‘Christine Poulson’s wonderful sense of place brings Cambridge to life. Cassie overcomes the problems facing her with wit and guile aplenty and ensures the reader’s empathy from first word to last . . . an enthralling and engaging read that underlines Christine’s burgeoning reputation as a crime novelist to watch.’ [Stage Fright]


Another birthday! It’s criminal …

514y46avEGLMy book-buying moratorium has only five days to go. It’s my birthday this week and that has made the wait  easier. My daughter gave me Silent Nights: Christmas Mysteries, edited by Martin Edwards, which I had been longing for. And what a splendid collection it is, well worth the wait. Of course there are a few old favourites: Conan Doyle’s ‘The Blue Carbunkle,’ Chesterton’s ‘The Flying Stars’, but there are also stories that have never been reprinted since they first appeared. I haven’t read them all yet, but so far there is not a single dud. Edgar Wallace’s ‘Stuffing,’ for example, is plotted with a deftness worthy of O. Henry.

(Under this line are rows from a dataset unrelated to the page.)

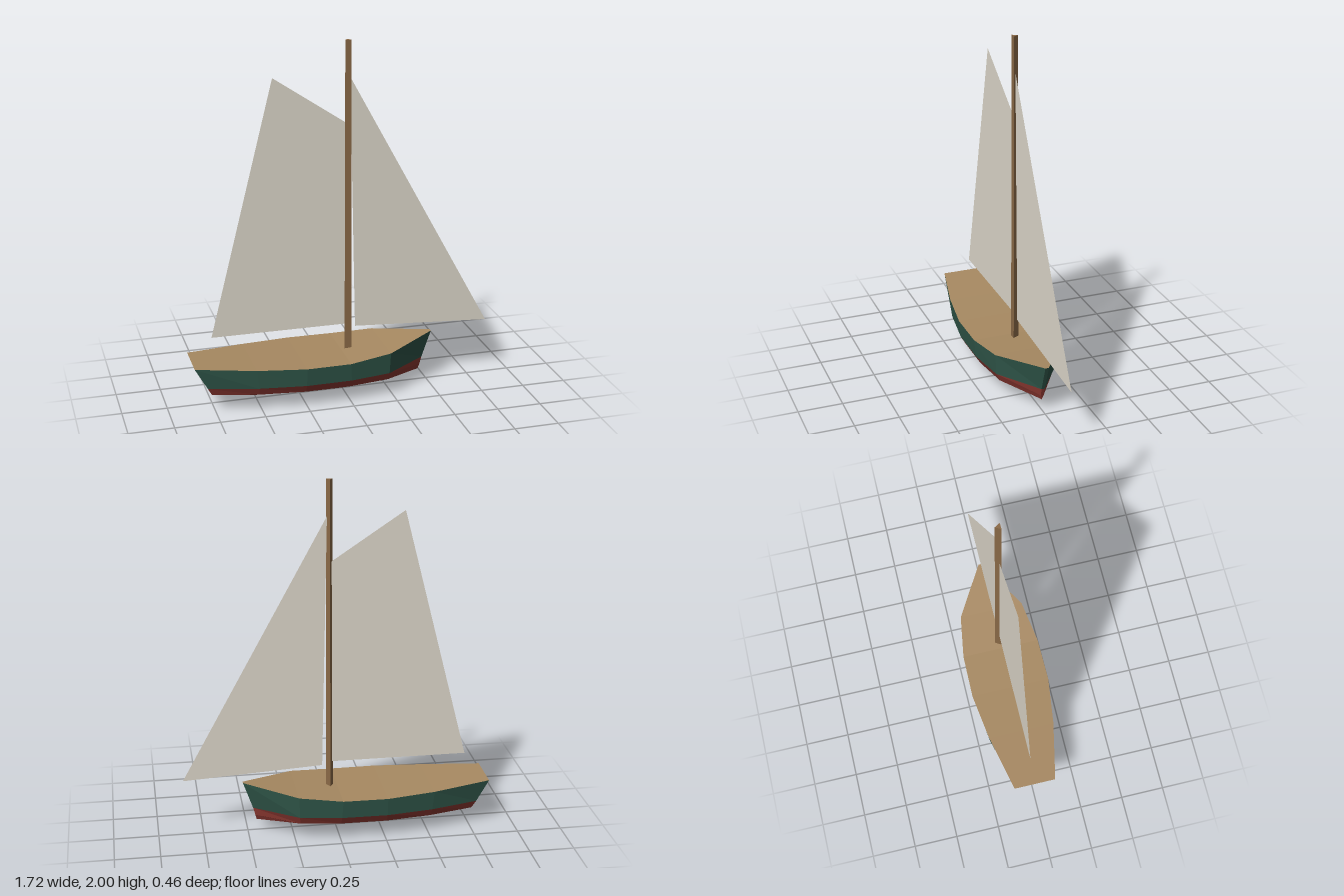
import * as THREE from 'three';

// Hull stations from stern to bow: [x, y, half width] for each level
const DECK = [[-0.86, 0.265, 0.12], [-0.53, 0.25, 0.193], [-0.26, 0.243, 0.23], [-0.01, 0.243, 0.227], [0.23, 0.262, 0.188], [0.523, 0.295, 0.01]];
const BAND_X = [-0.79, -0.52, -0.26, -0.005, 0.225, 0.469];
const CHINE_X = [-0.766, -0.515, -0.26, -0.003, 0.222, 0.457];
const KEEL = [[-0.75, 0.065, 0], [-0.51, 0.018, 0], [-0.26, 0.003, 0], [0, 0, 0], [0.22, 0.02, 0], [0.45, 0.065, 0]];
const BAND = DECK.map((s, i) => [BAND_X[i], 0.14, s[2] * 0.96]);
const CHINE = DECK.map((s, i) => [CHINE_X[i], 0.095, s[2] * 0.85]);

const side = (level, sign) => level.map(([x, y, w]) => [x, y, w * sign]);

// Triangles between an upper and a lower row of points, read left to right
function strip(upper, lower) {
  const out = [];
  for (let i = 0; i < upper.length - 1; i++) {
    const [a, b, c, d] = [upper[i], lower[i], lower[i + 1], upper[i + 1]];
    out.push(...a, ...b, ...c, ...a, ...c, ...d);
  }
  return out;
}

// Closed belt between two levels: both sides, transom and stem
function belt(top, low) {
  const [tl, tr, ll, lr] = [side(top, 1), side(top, -1), side(low, 1), side(low, -1)];
  const n = top.length - 1;
  return [
    ...strip(tl, ll),
    ...strip([...tr].reverse(), [...lr].reverse()),
    ...strip([tr[0], tl[0]], [lr[0], ll[0]]),
    ...strip([tl[n], tr[n]], [ll[n], lr[n]]),
  ];
}

function flatMesh(name, points, color) {
  const geo = new THREE.BufferGeometry();
  geo.setAttribute('position', new THREE.Float32BufferAttribute(points, 3));
  geo.computeVertexNormals();
  const mesh = new THREE.Mesh(geo, new THREE.MeshStandardMaterial({ color, flatShading: true }));
  mesh.name = name;
  return mesh;
}

function sail(name, corners) {
  const shape = new THREE.Shape(corners.map(([x, y]) => new THREE.Vector2(x, y)));
  const mesh = new THREE.Mesh(
    new THREE.ShapeGeometry(shape),
    new THREE.MeshStandardMaterial({ color: 0xe0dacd, side: THREE.DoubleSide }),
  );
  mesh.name = name;
  return mesh;
}

export function createModel() {
  const boat = new THREE.Group();
  boat.name = 'sailboat';

  // Hull
  const hull = new THREE.Group();
  hull.name = 'hull';
  hull.add(
    flatMesh('topsides', belt(DECK, BAND), 0x2f5548),
    flatMesh('waterlineBand', belt(BAND, CHINE), 0x8c3831),
    flatMesh('bottom', belt(CHINE, KEEL), 0x8c3831),
    flatMesh('deck', strip(side(DECK, -1), side(DECK, 1)), 0xa88a62),
  );
  boat.add(hull);

  // Three-sided mast, slightly tapered, standing in the deck
  const mast = new THREE.Mesh(
    new THREE.CylinderGeometry(0.02, 0.024, 1.78, 3),
    new THREE.MeshStandardMaterial({ color: 0x8b6a47, flatShading: true }),
  );
  mast.name = 'mast';
  mast.rotation.y = Math.PI;
  mast.position.set(0.032, 1.11, 0);
  boat.add(mast);

  // Sails
  boat.add(
    sail('mainSail', [[-0.742, 0.39], [0.02, 0.39], [0.02, 1.552], [-0.38, 1.818]]),
    sail('headSail', [[0.075, 0.37], [0.855, 0.325], [0.045, 1.8]]),
  );
  return boat;
}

I wasn’t surprised to receive Silent Nights – in fact, I’d have been surprised not to get it.  But the book that my 51jj3IMEoGL._SX313_BO1,204,203,200_husband gave me, A is for Arsenic: The Poisons of Agatha Christie, by Katherine Harkup, is an unexpected treat. Harkup is herself a chemist and, even just flicking through the book, I can see that she knows what she is talking about. Dame Agatha was of course keen on poison as a means of committing murder and also knew her onions (or daffodil bulbs) since she qualified as a dispenser during WWI. The book examines fourteen of the poisons that Christie used in her novels and some of the real-life cases that might have inspired her. It looks fascinating.